• [THE PROBLEM]:
Reproduce the entries exactly and omit the pictures.

§ §

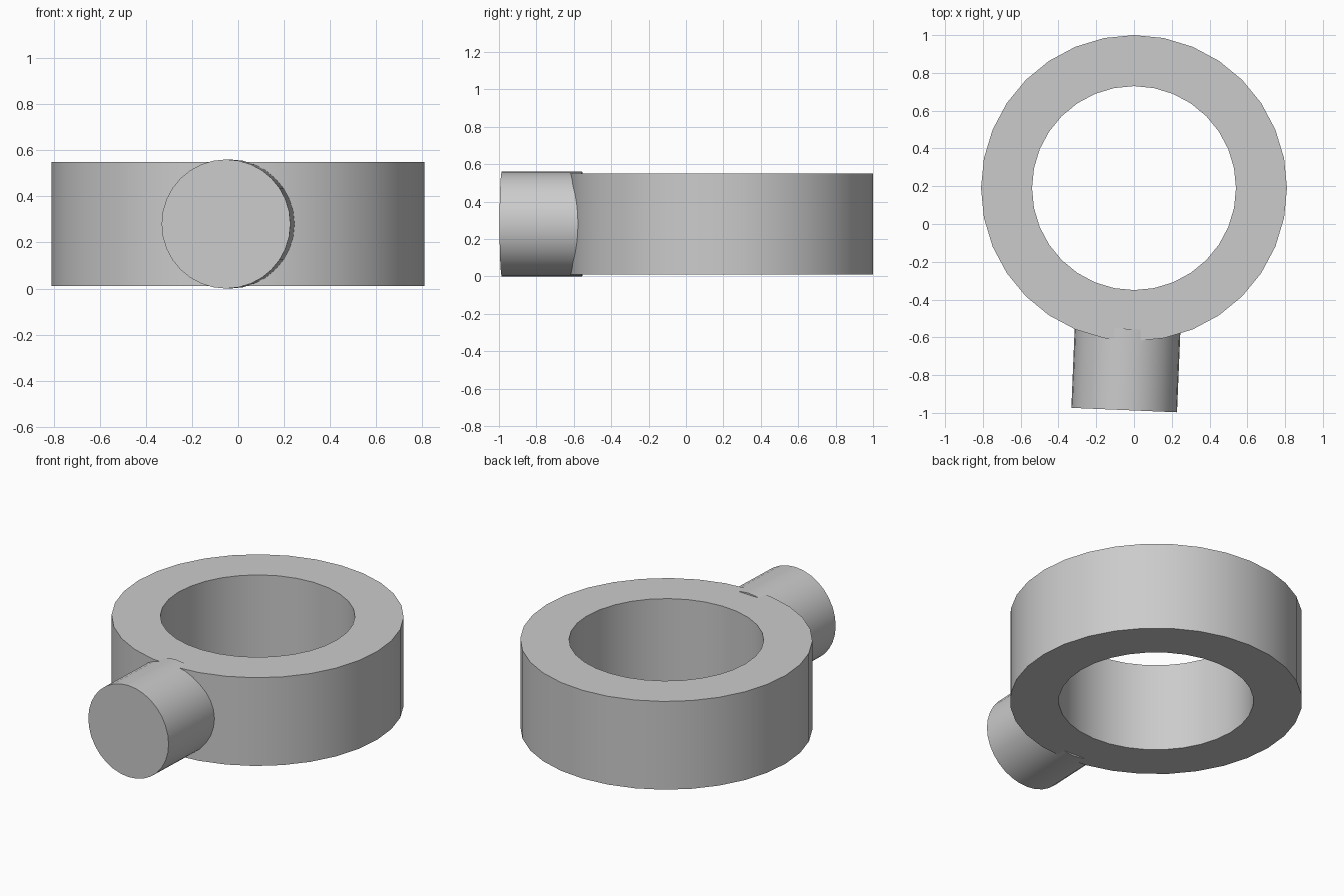
import bpy
import bmesh
import math
from mathutils import Matrix, Vector

cube = bpy.data.objects.get("Cube")
if cube:
    bpy.data.objects.remove(cube, do_unlink=True)

SIDES = 32
grey = bpy.data.materials.new("plain grey")
grey.use_nodes = True
color = (0.6, 0.6, 0.6, 1)
grey.diffuse_color = color
grey.node_tree.nodes["Principled BSDF"].inputs["Base Color"].default_value = color


def finish(bm, name):
    """Turn the bmesh into a smooth object with sharp rims."""
    bmesh.ops.recalc_face_normals(bm, faces=bm.faces)
    mesh = bpy.data.meshes.new(name)
    bm.to_mesh(mesh)
    bm.free()
    mesh.materials.append(grey)
    obj = bpy.data.objects.new(name, mesh)
    bpy.context.collection.objects.link(obj)
    bpy.ops.object.select_all(action="DESELECT")
    obj.select_set(True)
    bpy.context.view_layer.objects.active = obj
    bpy.ops.object.shade_smooth_by_angle(angle=math.radians(30))
    return obj


# Ring band: a rectangular section swept round the vertical axis
bm = bmesh.new()
section = [(0.54, 0.01), (0.81, 0.01), (0.81, 0.55), (0.54, 0.55)]
loops = []
for i in range(SIDES):
    a = math.tau * i / SIDES
    loops.append([bm.verts.new((r * math.cos(a), r * math.sin(a), z)) for r, z in section])
for i, loop in enumerate(loops):
    following = loops[(i + 1) % SIDES]
    for j in range(4):
        k = (j + 1) % 4
        bm.faces.new((loop[j], following[j], following[k], loop[k]))
ring = finish(bm, "ring_band")
ring.location = (0, 0.19, 0)

# Peg: a capped cylinder, slightly turned, running into the front of the ring
front, back = Vector((-0.052, -0.985, 0.28)), Vector((-0.034, -0.555, 0.28))
axis = back - front
bm = bmesh.new()
bmesh.ops.create_cone(bm, cap_ends=True, segments=SIDES, radius1=0.28, radius2=0.28,
                      depth=axis.length)
turn = axis.to_track_quat("Z", "Y").to_matrix().to_4x4()
bmesh.ops.transform(bm, matrix=Matrix.Translation((front + back) / 2) @ turn, verts=bm.verts)
finish(bm, "front_peg")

§ §

• [YOUR RESPONSE]:
import bpy
import bmesh
import math
from mathutils import Matrix, Vector

cube = bpy.data.objects.get("Cube")
if cube:
    bpy.data.objects.remove(cube, do_unlink=True)

SIDES = 32
grey = bpy.data.materials.new("plain grey")
grey.use_nodes = True
color = (0.6, 0.6, 0.6, 1)
grey.diffuse_color = color
grey.node_tree.nodes["Principled BSDF"].inputs["Base Color"].default_value = color


def finish(bm, name):
    """Turn the bmesh into a smooth object with sharp rims."""
    bmesh.ops.recalc_face_normals(bm, faces=bm.faces)
    mesh = bpy.data.meshes.new(name)
    bm.to_mesh(mesh)
    bm.free()
    mesh.materials.append(grey)
    obj = bpy.data.objects.new(name, mesh)
    bpy.context.collection.objects.link(obj)
    bpy.ops.object.select_all(action="DESELECT")
    obj.select_set(True)
    bpy.context.view_layer.objects.active = obj
    bpy.ops.object.shade_smooth_by_angle(angle=math.radians(30))
    return obj


# Ring band: a rectangular section swept round the vertical axis
bm = bmesh.new()
section = [(0.54, 0.01), (0.81, 0.01), (0.81, 0.55), (0.54, 0.55)]
loops = []
for i in range(SIDES):
    a = math.tau * i / SIDES
    loops.append([bm.verts.new((r * math.cos(a), r * math.sin(a), z)) for r, z in section])
for i, loop in enumerate(loops):
    following = loops[(i + 1) % SIDES]
    for j in range(4):
        k = (j + 1) % 4
        bm.faces.new((loop[j], following[j], following[k], loop[k]))
ring = finish(bm, "ring_band")
ring.location = (0, 0.19, 0)

# Peg: a capped cylinder, slightly turned, running into the front of the ring
front, back = Vector((-0.052, -0.985, 0.28)), Vector((-0.034, -0.555, 0.28))
axis = back - front
bm = bmesh.new()
bmesh.ops.create_cone(bm, cap_ends=True, segments=SIDES, radius1=0.28, radius2=0.28,
                      depth=axis.length)
turn = axis.to_track_quat("Z", "Y").to_matrix().to_4x4()
bmesh.ops.transform(bm, matrix=Matrix.Translation((front + back) / 2) @ turn, verts=bm.verts)
finish(bm, "front_peg")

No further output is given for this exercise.